In 1937, the Works Progress Administration (WPA) initiated a restoration project that included building walls/steps, parking lots, and driveways on the fort site that allowed the public to save an historical Revolutionary War fort location and savor a grand view of Narragansett Bay. Here's a snippet from a March 7, 1937 Providence Journal article:
Now a road 30 feet wide and on a level with Georgia Avenue already circles the hill. From this stone steps will rise to the summit where the Revolutionary tablet commemorates the original building of a fort. To the north of the roadway a huge parking space is being leveled off while north of this a toboggan slide, graded for children, will be built from the remnants of the old slide for adults. The whole park project is 680 feet long by 300 feet wide and will include flower beds, walks, sidewalks 12 feet wide, a roadway on the west 36 feet wide. Visitors will enter from Georgia Avenue, circle the fort, park their cars at the parking lot and return for a view of the surrounding country from the summit. Immediately below them they will see all of the upper harbor and the Port of Providence with its shipping. Exits will be provided through Georgia and New York Avenues from Fort Avenue.
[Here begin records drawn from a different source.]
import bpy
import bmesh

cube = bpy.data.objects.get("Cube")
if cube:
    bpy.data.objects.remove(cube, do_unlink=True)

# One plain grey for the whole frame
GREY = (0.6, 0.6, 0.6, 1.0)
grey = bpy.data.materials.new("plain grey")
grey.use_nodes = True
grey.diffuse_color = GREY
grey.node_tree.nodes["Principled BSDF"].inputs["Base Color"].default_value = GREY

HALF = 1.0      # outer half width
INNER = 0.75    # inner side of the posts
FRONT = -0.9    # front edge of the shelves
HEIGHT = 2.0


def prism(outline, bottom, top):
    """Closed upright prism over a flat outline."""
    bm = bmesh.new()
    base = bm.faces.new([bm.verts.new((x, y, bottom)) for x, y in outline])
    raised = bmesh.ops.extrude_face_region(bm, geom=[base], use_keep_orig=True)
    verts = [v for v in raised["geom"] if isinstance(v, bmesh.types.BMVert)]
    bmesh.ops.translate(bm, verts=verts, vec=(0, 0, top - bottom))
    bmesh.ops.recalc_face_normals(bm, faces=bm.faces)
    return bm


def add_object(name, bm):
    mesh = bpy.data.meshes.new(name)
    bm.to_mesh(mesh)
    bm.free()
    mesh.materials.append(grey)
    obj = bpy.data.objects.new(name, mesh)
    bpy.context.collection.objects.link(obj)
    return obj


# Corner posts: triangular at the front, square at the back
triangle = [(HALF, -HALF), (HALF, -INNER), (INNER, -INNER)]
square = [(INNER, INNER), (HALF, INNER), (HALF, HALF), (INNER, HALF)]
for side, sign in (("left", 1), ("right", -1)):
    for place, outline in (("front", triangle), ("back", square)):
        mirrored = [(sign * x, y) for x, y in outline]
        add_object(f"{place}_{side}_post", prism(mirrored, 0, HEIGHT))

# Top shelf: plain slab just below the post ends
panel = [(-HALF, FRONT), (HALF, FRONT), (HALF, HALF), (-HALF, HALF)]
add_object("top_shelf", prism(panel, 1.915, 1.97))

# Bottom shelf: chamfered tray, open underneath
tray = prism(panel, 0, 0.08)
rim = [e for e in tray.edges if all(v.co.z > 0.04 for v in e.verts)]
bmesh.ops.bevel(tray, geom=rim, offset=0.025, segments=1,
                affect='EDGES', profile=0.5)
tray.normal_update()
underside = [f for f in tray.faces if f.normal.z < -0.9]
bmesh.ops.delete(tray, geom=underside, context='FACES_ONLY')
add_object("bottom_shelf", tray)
When completed the new Fort Independence Park will be a show-spot and not an eyesore.
All was looking good until 1952... Aerial map investigations indicated the fort had disappeared; seemingly swept away, plowed under, or obliterated.
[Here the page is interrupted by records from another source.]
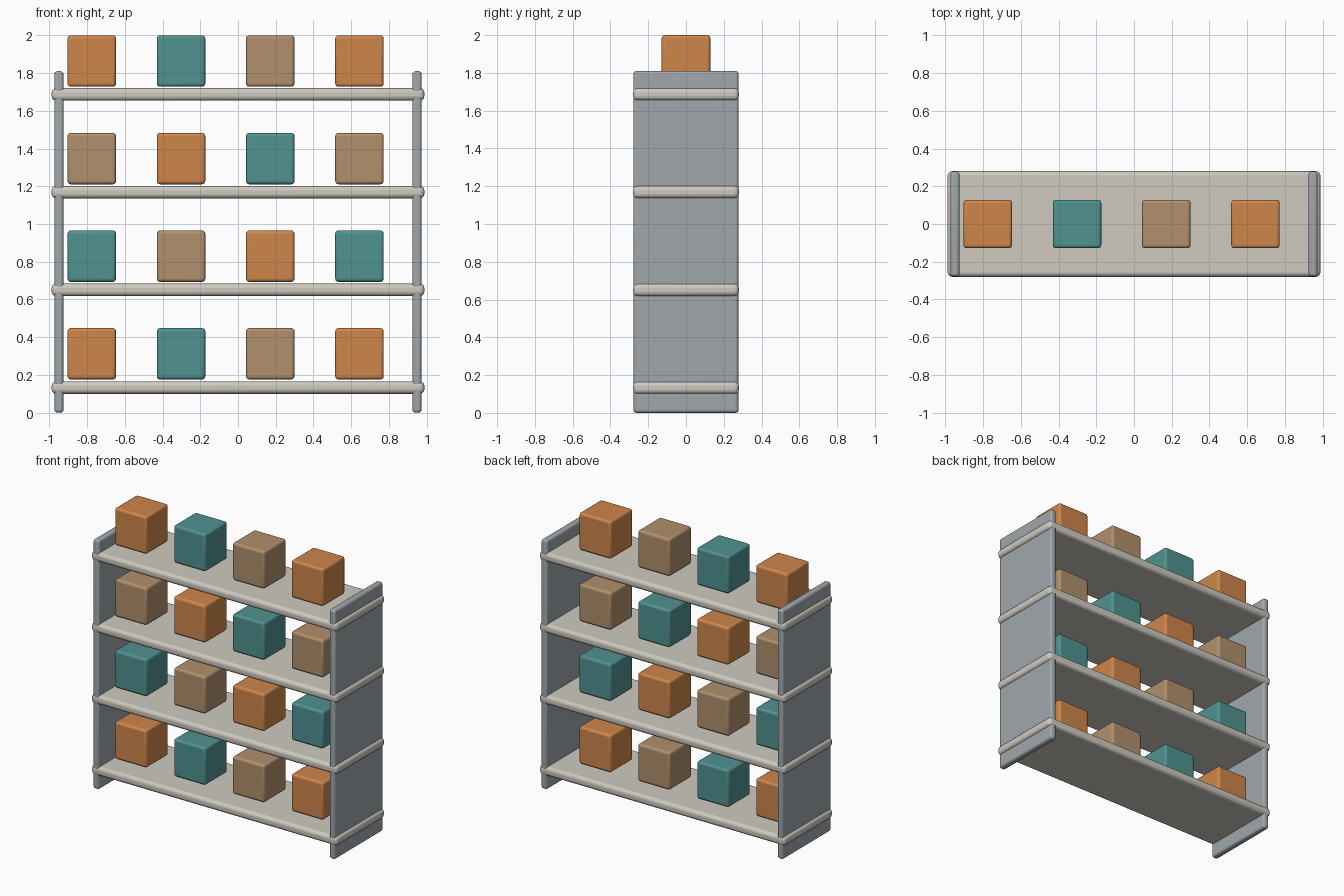
import bpy
import math

cube = bpy.data.objects.get("Cube")
if cube:
    bpy.data.objects.remove(cube, do_unlink=True)


def material(name, colour):
    mat = bpy.data.materials.new(name)
    mat.use_nodes = True
    mat.diffuse_color = (*colour, 1)
    shader = next(n for n in mat.node_tree.nodes if n.type == "BSDF_PRINCIPLED")
    shader.inputs["Base Color"].default_value = (*colour, 1)
    shader.inputs["Roughness"].default_value = 0.7
    return mat


def rounded_box(name, size, centre, mat, radius):
    bpy.ops.mesh.primitive_cube_add(size=1, location=centre)
    obj = bpy.context.object
    obj.name = name
    obj.scale = size
    bpy.ops.object.transform_apply(location=False, rotation=False, scale=True)
    obj.data.materials.append(mat)
    bevel = obj.modifiers.new("Rounded edges", "BEVEL")
    bevel.width = radius
    bevel.segments = 4
    bpy.ops.object.shade_smooth_by_angle(angle=math.radians(35))
    return obj


warm_white = material("warm white", (0.62, 0.59, 0.53))
steel_grey = material("steel grey", (0.35, 0.39, 0.41))
block_colours = [
    material("orange", (0.62, 0.24, 0.07)),
    material("teal", (0.08, 0.29, 0.28)),
    material("tan", (0.44, 0.28, 0.15)),
]

# Upright side panels
for side, x in (("right", -0.949), ("left", 0.949)):
    rounded_box(f"{side}_panel", (0.048, 0.556, 1.81), (x, 0, 0.905),
                steel_grey, 0.016)

# Shelves, each carrying a row of blocks in a repeating colour order
for row in range(4):
    rise = row * 0.518
    rounded_box(f"shelf_{row + 1}", (1.976, 0.56, 0.066), (0, 0, 0.133 + rise),
                warm_white, 0.024)
    for col in range(4):
        rounded_box(f"block_{row + 1}_{col + 1}", (0.257, 0.257, 0.272),
                    (-0.775 + col * 0.473, 0, 0.312 + row * 0.5173),
                    block_colours[(row + col) % 3], 0.017)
So, what happened to Fort Independence and the Revolutionary War tablet? The marker is still a mystery*, but the fate of the fort is known... DYNAMITE leveled the fort to rubble in 1942!!
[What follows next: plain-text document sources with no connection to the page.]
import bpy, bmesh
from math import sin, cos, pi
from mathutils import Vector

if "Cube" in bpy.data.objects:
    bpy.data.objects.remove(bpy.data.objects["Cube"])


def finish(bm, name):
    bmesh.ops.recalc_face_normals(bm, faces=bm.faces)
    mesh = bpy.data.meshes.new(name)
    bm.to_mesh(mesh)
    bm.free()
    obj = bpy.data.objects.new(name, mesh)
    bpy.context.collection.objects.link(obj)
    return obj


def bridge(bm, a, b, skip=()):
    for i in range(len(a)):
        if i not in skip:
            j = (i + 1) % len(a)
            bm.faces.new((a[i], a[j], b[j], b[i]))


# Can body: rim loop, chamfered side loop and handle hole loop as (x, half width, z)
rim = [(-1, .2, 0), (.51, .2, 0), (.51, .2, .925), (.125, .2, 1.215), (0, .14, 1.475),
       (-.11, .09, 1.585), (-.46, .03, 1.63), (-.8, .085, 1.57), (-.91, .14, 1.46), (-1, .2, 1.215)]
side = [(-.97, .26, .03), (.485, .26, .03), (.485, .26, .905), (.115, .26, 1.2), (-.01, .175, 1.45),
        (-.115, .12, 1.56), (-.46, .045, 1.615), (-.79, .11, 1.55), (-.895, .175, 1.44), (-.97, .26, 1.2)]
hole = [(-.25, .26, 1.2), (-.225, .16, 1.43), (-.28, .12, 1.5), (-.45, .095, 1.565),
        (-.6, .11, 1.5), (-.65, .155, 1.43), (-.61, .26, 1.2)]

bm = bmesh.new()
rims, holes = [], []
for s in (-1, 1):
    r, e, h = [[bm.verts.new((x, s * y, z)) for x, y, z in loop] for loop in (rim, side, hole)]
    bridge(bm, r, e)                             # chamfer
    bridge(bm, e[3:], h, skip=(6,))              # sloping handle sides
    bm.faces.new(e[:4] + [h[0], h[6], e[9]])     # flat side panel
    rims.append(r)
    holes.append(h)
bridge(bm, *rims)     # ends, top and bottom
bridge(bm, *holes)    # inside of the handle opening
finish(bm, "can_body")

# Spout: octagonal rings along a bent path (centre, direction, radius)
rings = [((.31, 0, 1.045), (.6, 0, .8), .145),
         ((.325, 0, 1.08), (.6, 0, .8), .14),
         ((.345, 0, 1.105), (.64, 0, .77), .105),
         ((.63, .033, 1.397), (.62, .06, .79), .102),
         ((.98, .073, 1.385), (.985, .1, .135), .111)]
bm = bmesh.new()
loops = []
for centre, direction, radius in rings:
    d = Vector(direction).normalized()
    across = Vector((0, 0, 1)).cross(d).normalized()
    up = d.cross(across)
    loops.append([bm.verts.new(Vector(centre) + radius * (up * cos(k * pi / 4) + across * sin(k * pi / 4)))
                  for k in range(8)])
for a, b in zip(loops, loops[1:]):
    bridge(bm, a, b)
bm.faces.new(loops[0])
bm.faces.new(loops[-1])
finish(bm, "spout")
Here's a snippet from a May 30, 1942 Providence Journal article:
E.J. McCall rushed in where the British feared to tread and at 5 o'clock yesterday morning set off a charge of dynamite that reduced Fort Independence—or most of it—to rubble. After half an hour of loading the explosive into the skillfully drilled holes, McCall surveyed the fort briefly, stepped back 100 feet to the plunger and then fired the heavy charge of dynamite without arousing persons asleep in houses 30 or 40 feet across the street from the famous fort, which has been condemned as part of the Rheem Manufacturing Company's new shipyard at Field's Point. Thousands of tons of rock and earth broke asunder and settled, with two-thirds of the cut-stone wall, which formed a turret 16 feet high and 100 feet across, knocked down at one shot. The other third of the wall, left standing, was to be demolished at 6 o'clock this morning, with McCall again loading and firing the dynamite.
Epilogue: The US Maritime Commission had determined that the Fields Point area was essential to the war (WWII) effort. According to newspaper reports, the fort area was to be used for fill and storage related to the new shipyard!
Who knows... if we look hard enough, we may find some cut-stone wall remnants at Save the Bay!!
*There are a couple of online references indicating remnants of the fort, and the monuments, are located at nearby Columbia Park. I know of a couple of search missions that did not yield any results. Let me know if you have better luck...
Michael Laferriere, an IT professional for over thirty years, curates multiple Facebook pages under the umbrella of www.lookseeri.org. Pages include Rhode Island Ruins, Hiking in Rhode Island, Rhode Island Historic Cemeteries, RhodeTrip, IntheDay, and LookSeeRI. Pages focus on Rhode Island area topics such as ruins, roads, rails, remnants, cemeteries, hiking, maps, monuments, memorials, history, and rhodescapes. In addition, Michael is webmaster of the Rhode Island Historic Cemeteries Database website.